A growing number of investors are making their decision based on climate risks and sustainability criteria. Although EU lawmakers are working on making the valuation of companies more uniform in the EU taxonomy, financiers want binding measures. EURACTIV Germany reports.
At the Frankfurt School of Finance and Management, investors, entrepreneurs and consultants have started discussions on today’s hottest topic: the climate. In particular, they have been gathering to discuss what the EU Action Plan for Sustainable Finance means for the industry.
For example, it is hoped that EU regulations will be more clear as to what is meant by the term ‘sustainable’, Jan-Menko Grummer, a partner at Ernst & Young, said during the ceremony.
“If we really want to act sustainably fast, in industry and in business, then we need investments to be sustainable. Because that’s fuel in the engine of our society,” he added.

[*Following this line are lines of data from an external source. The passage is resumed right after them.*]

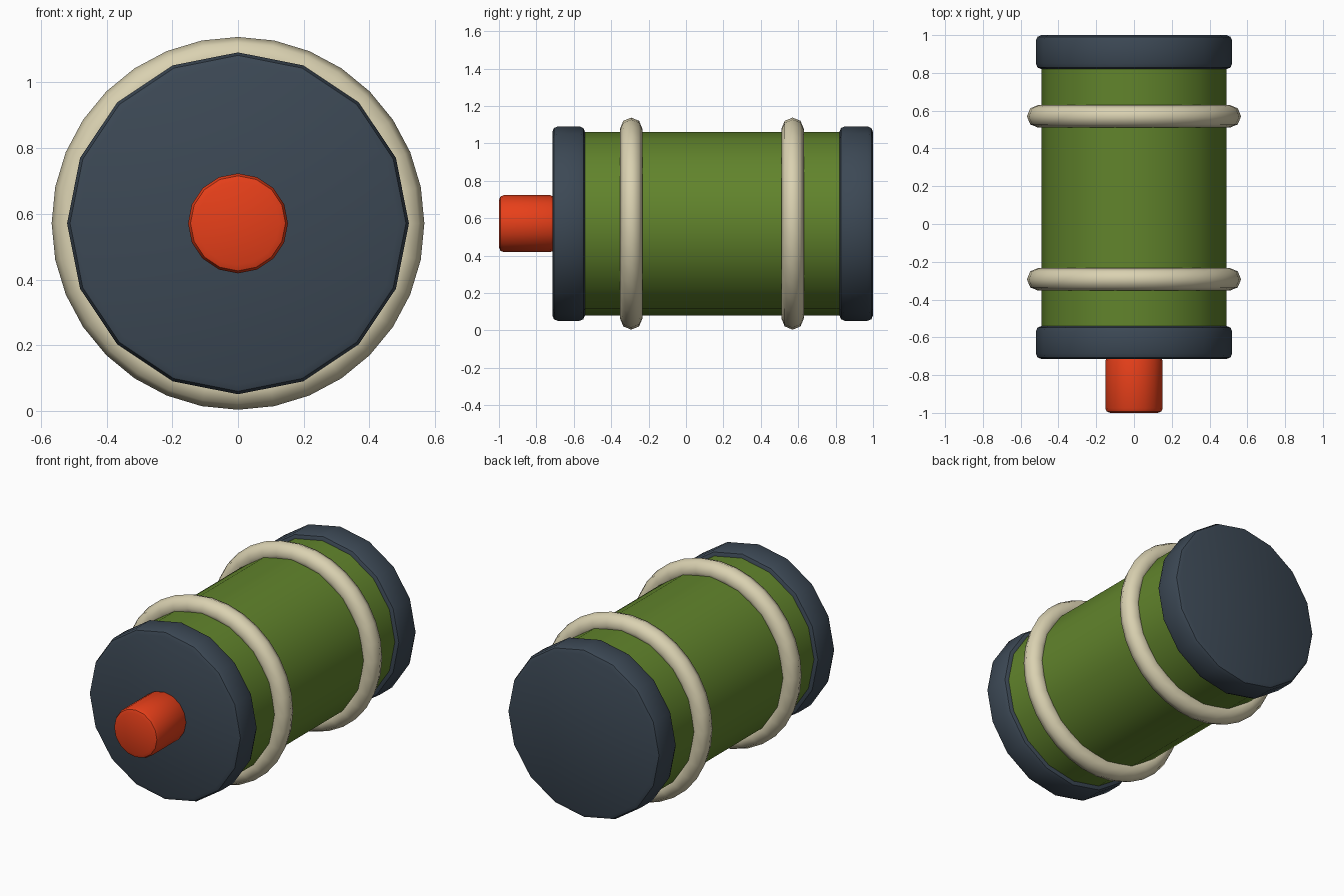
import bpy
import math

if "Cube" in bpy.data.objects:
    bpy.data.objects.remove(bpy.data.objects["Cube"])

Z = 0.571  # height of the long axis


def paint(obj, name, rgb):
    mat = bpy.data.materials.get(name) or bpy.data.materials.new(name)
    mat.diffuse_color = (*rgb, 1)
    mat.use_nodes = True
    mat.node_tree.nodes["Principled BSDF"].inputs["Base Color"].default_value = mat.diffuse_color
    obj.data.materials.append(mat)


def smooth(obj):
    bpy.ops.object.shade_smooth_by_angle(angle=math.radians(40))


def drum(name, radius, y0, y1, bevel, colour, rgb):
    bpy.ops.mesh.primitive_cylinder_add(
        vertices=16, radius=radius, depth=y1 - y0,
        location=(0, (y0 + y1) / 2, Z), rotation=(math.pi / 2, 0, 0))
    obj = bpy.context.object
    obj.name = name
    if bevel:
        mod = obj.modifiers.new("rounded_rim", 'BEVEL')
        mod.width = bevel
        mod.segments = 2
        mod.limit_method = 'ANGLE'
        mod.angle_limit = math.radians(40)
        bpy.ops.object.modifier_apply(modifier=mod.name)
    smooth(obj)
    paint(obj, colour, rgb)


GREEN, SLATE = (0.12, 0.23, 0.025), (0.045, 0.065, 0.09)
RED, CREAM = (0.80, 0.05, 0.01), (0.70, 0.64, 0.44)

# Canister body, end caps and front plunger
drum("body", 0.49, -0.60, 0.88, 0, "green", GREEN)
drum("front_cap", 0.52, -0.715, -0.54, 0.03, "slate", SLATE)
drum("back_cap", 0.52, 0.82, 1.0, 0.03, "slate", SLATE)
drum("plunger", 0.152, -1.0, -0.70, 0.025, "red", RED)

# Raised bands around the body
for name, y in (("front_band", -0.293), ("back_band", 0.57)):
    bpy.ops.mesh.primitive_torus_add(
        major_segments=32, minor_segments=8, major_radius=0.507,
        minor_radius=0.06, location=(0, y, Z), rotation=(math.pi / 2, 0, 0))
    ring = bpy.context.object
    ring.name = name
    bpy.ops.object.shade_smooth()
    paint(ring, "cream", CREAM)
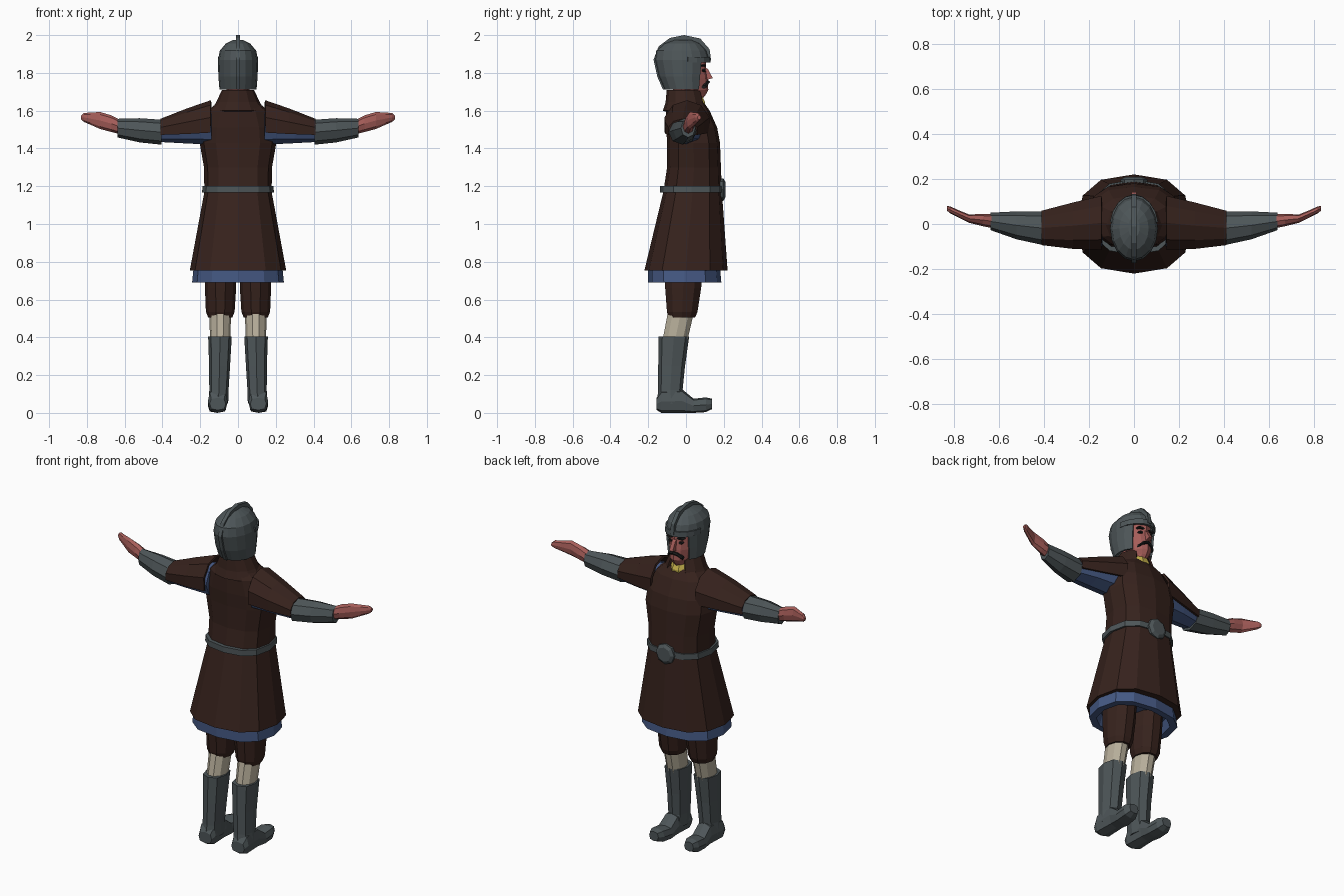
import bpy, bmesh, math

COLORS = {
    "steel": (0.075, 0.092, 0.098), "brown": (0.037, 0.016, 0.012),
    "blue": (0.06, 0.10, 0.23), "skin": (0.38, 0.11, 0.10),
    "cream": (0.48, 0.43, 0.33), "yellow": (0.55, 0.43, 0.07),
    "black": (0.01, 0.01, 0.01),
}
MATS = {}
for key, rgb in COLORS.items():
    MATS[key] = bpy.data.materials.new(key)
    MATS[key].diffuse_color = (*rgb, 1)


def finish(bm, name, color, mirror=False, thick=0):
    bmesh.ops.recalc_face_normals(bm, faces=bm.faces)
    me = bpy.data.meshes.new(name)
    bm.to_mesh(me)
    bm.free()
    ob = bpy.data.objects.new(name, me)
    bpy.context.collection.objects.link(ob)
    me.materials.append(MATS[color])
    if thick:
        s = ob.modifiers.new("thickness", "SOLIDIFY")
        s.thickness = thick
        s.offset = -1
    if mirror:
        ob.modifiers.new("mirror", "MIRROR")
    return ob


def loft_bm(axis, rings, n=12, power=1.0, arc=None, cap=True):
    """Rings are (position on axis, a_min, a_max, b_min, b_max)."""
    bm = bmesh.new()
    loops = []
    for t, a0, a1, b0, b1 in rings:
        loop = []
        for i in range(n):
            if arc:
                ang = math.radians(arc[0] + (arc[1] - arc[0]) * i / (n - 1))
            else:
                ang = 2 * math.pi * i / n
            c, s = math.cos(ang), math.sin(ang)
            a = (a0 + a1) / 2 + (a1 - a0) / 2 * math.copysign(abs(c) ** power, c)
            b = (b0 + b1) / 2 + (b1 - b0) / 2 * math.copysign(abs(s) ** power, s)
            co = {"x": (t, a, b), "y": (a, t, b), "z": (a, b, t)}[axis]
            loop.append(bm.verts.new(co))
        loops.append(loop)
    for l0, l1 in zip(loops, loops[1:]):
        for i in range(n - 1 if arc else n):
            j = (i + 1) % n
            bm.faces.new((l0[i], l0[j], l1[j], l1[i]))
    if cap and not arc:
        bm.faces.new(loops[0])
        bm.faces.new(loops[-1])
    return bm


def loft(name, color, axis, rings, mirror=False, thick=0, **kw):
    return finish(loft_bm(axis, rings, **kw), name, color, mirror, thick)


def extrude_yz(name, color, pts, half):
    """Side profile (y, z) given thickness along x."""
    bm = bmesh.new()
    f = bm.faces.new([bm.verts.new((-half, y, z)) for y, z in pts])
    r = bmesh.ops.extrude_face_region(bm, geom=[f])
    for v in r["geom"]:
        if isinstance(v, bmesh.types.BMVert):
            v.co.x = half
    return finish(bm, name, color)


# Tunic, blue hem and belt
loft("tunic", "brown", "z", [
    (0.755, -.255, .255, -.22, .22), (1.17, -.178, .178, -.12, .19),
    (1.30, -.18, .18, -.10, .185), (1.43, -.203, .203, -.10, .18),
    (1.51, -.195, .195, -.105, .165), (1.60, -.16, .16, -.105, .125),
    (1.65, -.10, .10, -.09, .09)], power=0.8)
loft("under_tunic_hem", "blue", "z", [
    (0.77, -.235, .235, -.20, .18), (0.69, -.243, .243, -.20, .187),
    (0.69, -.205, .205, -.165, .15), (0.75, -.19, .19, -.15, .14)], power=0.8)
loft("belt", "steel", "z", [
    (1.168, -.19, .19, -.137, .197), (1.202, -.188, .188, -.137, .197)], power=0.8)
loft("buckle", "steel", "y", [
    (.165, -.06, .06, 1.122, 1.242), (.197, -.06, .06, 1.122, 1.242),
    (.208, -.042, .042, 1.14, 1.224)], n=8)

# Legs: breeches, stockings and boots
loft("breeches", "brown", "z", [
    (.80, .008, .175, -.12, .10), (.66, .01, .175, -.115, .085),
    (.535, .018, .17, -.105, .065), (.505, .03, .158, -.095, .052)],
    mirror=True, n=10)
loft("stocking", "cream", "z", [
    (.53, .036, .152, -.10, .045), (.38, .042, .148, -.128, .01)], mirror=True, n=10)
loft("boot_shaft", "steel", "z", [
    (.405, .033, .158, -.145, .017), (.25, .042, .153, -.147, -.005),
    (.12, .05, .152, -.147, -.018), (.05, .052, .157, -.155, .0)],
    mirror=True, n=8, power=0.8)
loft("boot_foot", "steel", "y", [
    (-.155, .065, .15, .015, .08), (-.13, .055, .16, 0, .12),
    (-.02, .06, .155, 0, .125), (.04, .06, .16, 0, .075),
    (.105, .068, .16, .004, .082), (.138, .085, .145, .02, .075)],
    mirror=True, n=8, power=0.65)

# Arms: blue sleeve, open over-sleeve, bracer and hand
loft("sleeve", "blue", "x", [
    (.14, -.10, .10, 1.42, 1.61), (.30, -.10, .08, 1.428, 1.585),
    (.43, -.085, .05, 1.435, 1.54)], mirror=True, n=8)
loft("over_sleeve", "brown", "x", [
    (.145, -.12, .13, 1.40, 1.655), (.27, -.115, .10, 1.41, 1.612),
    (.41, -.097, .062, 1.43, 1.557)],
    mirror=True, thick=.012, n=7, arc=(-20, 200))
loft("bracer", "steel", "x", [
    (.405, -.093, .056, 1.42, 1.552), (.52, -.068, .056, 1.432, 1.56),
    (.637, -.027, .05, 1.458, 1.557)], mirror=True, n=8)
loft("hand", "skin", "x", [
    (.62, -.02, .043, 1.475, 1.55), (.67, -.01, .045, 1.487, 1.575),
    (.73, .005, .042, 1.503, 1.593), (.78, .03, .062, 1.525, 1.59),
    (.815, .047, .078, 1.54, 1.588), (.83, .06, .08, 1.553, 1.575)],
    mirror=True, n=8)

# Neck scarf and flared collar, open at the front
loft("scarf", "yellow", "z", [
    (1.60, -.07, .07, -.06, .10), (1.645, -.065, .065, -.06, .105),
    (1.675, -.055, .055, -.05, .09)], n=10)
loft("collar", "brown", "z", [
    (1.60, -.142, .142, -.122, .11), (1.645, -.115, .115, -.108, .105),
    (1.71, -.085, .085, -.102, .085)],
    thick=.01, n=11, arc=(120, 420))

# Head with nose, eyes, brows and moustache
loft("head", "skin", "z", [
    (1.63, -.045, .045, -.06, .06), (1.685, -.045, .045, -.06, .105),
    (1.71, -.06, .06, -.07, .118), (1.77, -.072, .072, -.08, .115),
    (1.82, -.074, .074, -.08, .107), (1.90, -.07, .07, -.08, .105)], n=12)
extrude_yz("nose", "skin", [(.095, 1.835), (.116, 1.82), (.142, 1.772), (.105, 1.762)], .011)
loft("eye", "black", "y", [
    (.085, .02, .048, 1.803, 1.822), (.104, .022, .046, 1.805, 1.82)], mirror=True, n=6)
loft("brow", "black", "y", [
    (.08, .012, .056, 1.832, 1.844), (.107, .012, .056, 1.832, 1.844)], mirror=True, n=6)
loft("moustache", "black", "x", [
    (0, .10, .128, 1.742, 1.762), (.025, .095, .122, 1.735, 1.756),
    (.048, .082, .108, 1.715, 1.735)], mirror=True, n=6)

# Helmet: dome with the face opening removed
bm = loft_bm("z", [
    (1.712, -.098, .098, -.115, .10), (1.78, -.104, .104, -.145, .112),
    (1.868, -.106, .106, -.165, .125), (1.918, -.096, .096, -.157, .11),
    (1.955, -.065, .065, -.115, .075), (1.975, -.025, .025, -.06, .03)], n=16)
gone = []
for f in bm.faces:
    c = f.calc_center_median()
    if (c.z < 1.868 and c.y > .07) or c.z < 1.713:
        gone.append(f)
bmesh.ops.delete(bm, geom=gone, context="FACES")
finish(bm, "helmet", "steel", thick=.012)

# Crest ridge running over the helmet from brow to nape
extrude_yz("helmet_crest", "steel", [
    (.133, 1.865), (.125, 1.925), (.075, 1.982), (-.01, 2.0), (-.085, 1.985),
    (-.145, 1.94), (-.172, 1.87), (-.152, 1.78), (-.122, 1.712),
    (-.105, 1.712), (-.14, 1.87), (-.09, 1.94), (0, 1.96), (.07, 1.94), (.105, 1.865)], .011)
# Raised brow band framing the opening
loft("helmet_brow", "steel", "z", [
    (1.855, -.108, .108, -.16, .131), (1.885, -.108, .108, -.16, .129)],
    thick=.014, n=9, arc=(10, 170))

Capitals are always looking for the best hosts. The only question is how to identify the best host.
The financial world is currently faced with the challenge that it is often impossible to assess the ‘greenness’ of one’s own investments. In a large number of cases, too little information is available about the companies in question. Also, there is often insufficient time and experts to comprehensively assess the effects of a project. Establishing uniform standards is, therefore, one of the main objectives of the EU Action Plan.
Lars Röh, attorney at Lindenpartners, warned, however, that there could be the problem that two definitions of sustainable investments could still apply: the definition from the EU’s Taxonomy Regulation or the so-called Regulation on disclosures relating to sustainable investments (Disclosure Regulation). The bar is set higher in the Taxonomy Regulation.
In any case, it will be exciting to see how products, which are considered to be sustainable today, are categorised, said Röh.
The long-term goal is for the Taxonomy Regulation to set the standard, explained MEP Sven Giegold, economic and financial policy spokesman for the Greens/EFA Group. Giegold joined the conference from the European Parliament via video broadcast.
Following the conclusion of the Paris Climate Agreement and the UN’s 2030 Agenda for Sustainable Development, it quickly became clear that the necessary capital could not come from public budgets alone.
To achieve the goals in both the agreement and the agenda, Europe would need to commit to an annual investment requirement of between €190 and €270 billion to achieve the goals.
The EU Commission commissioned a High-Level Expert Group on Sustainable Finance (HLEG) to work out ways to mobilise private capital and steer the European financial system towards sustainability.
The action plan was presented in 2018, and since then, work has continued on its implementation. At the end of March this year, the European Parliament agreed on a common position on taxonomy, and a conclusion among EU ministers is expected in the next few weeks.
A Green Bond standard is also currently being refined.
According to Giegold, this strategy, will not only be regulating the green niche but should, above all, extract capital from climate-damaging areas.
“We don’t just want a piece of green cake. We want to green the whole bakery,” he added.
The financial sector is a particularly interesting partner for the ecological restructuring of the economy. Giegold said that the sector only finances investments that pay off.
“And it only pays off if we pursue a consistent environmental policy. The green financial sector can only expand if we set signals such as the carbon tax.” Giegold said.
That is because green financial markets are not a substitute for climate policy but depend on strong framework conditions.
This also applies to disclosure obligations. For example, large banks must already disclose their climate risks according to current regulations. According to Giegold, the same is now needed for insurance companies and large funds, and not just for individual ecological financial products.
Fabian Lander, head of Corporate Finance and Sustainability at VW Immobilien, also demands that the new EU regulations be binding if they are to take effect, arguing that the current conditions are too flexible, which leaves too much room for interpretation.
However, the German government is currently against the EU taxonomy having a binding effect.
According to Giegold, “that needs to change”, a stance repeatedly taken by the European Parliament.
Artificial Intelligence for the valuation of companies
In addition to the more stringent classifications, there are other trends in the industry to try to give customers a more reliable overview of a company’s activities.
For example, Dutch asset manager NN Investment Partners is currently working on a data set and algorithm to automatically classify companies using Artificial Intelligence (AI) and separate from other similar companies until actual data on that company is available, explained analyst Daniel Peter.
The search for reliable sustainability criteria is becoming more and more relevant. According to the Frankfurt School of Finance and Management, only uniform standards can mobilise enough capital to achieve the Paris Agreement’s climate targets.
It should be clear which risks accompany which investments. After all, the only thing at stake here is money.
(Edited by Benjamin Fox)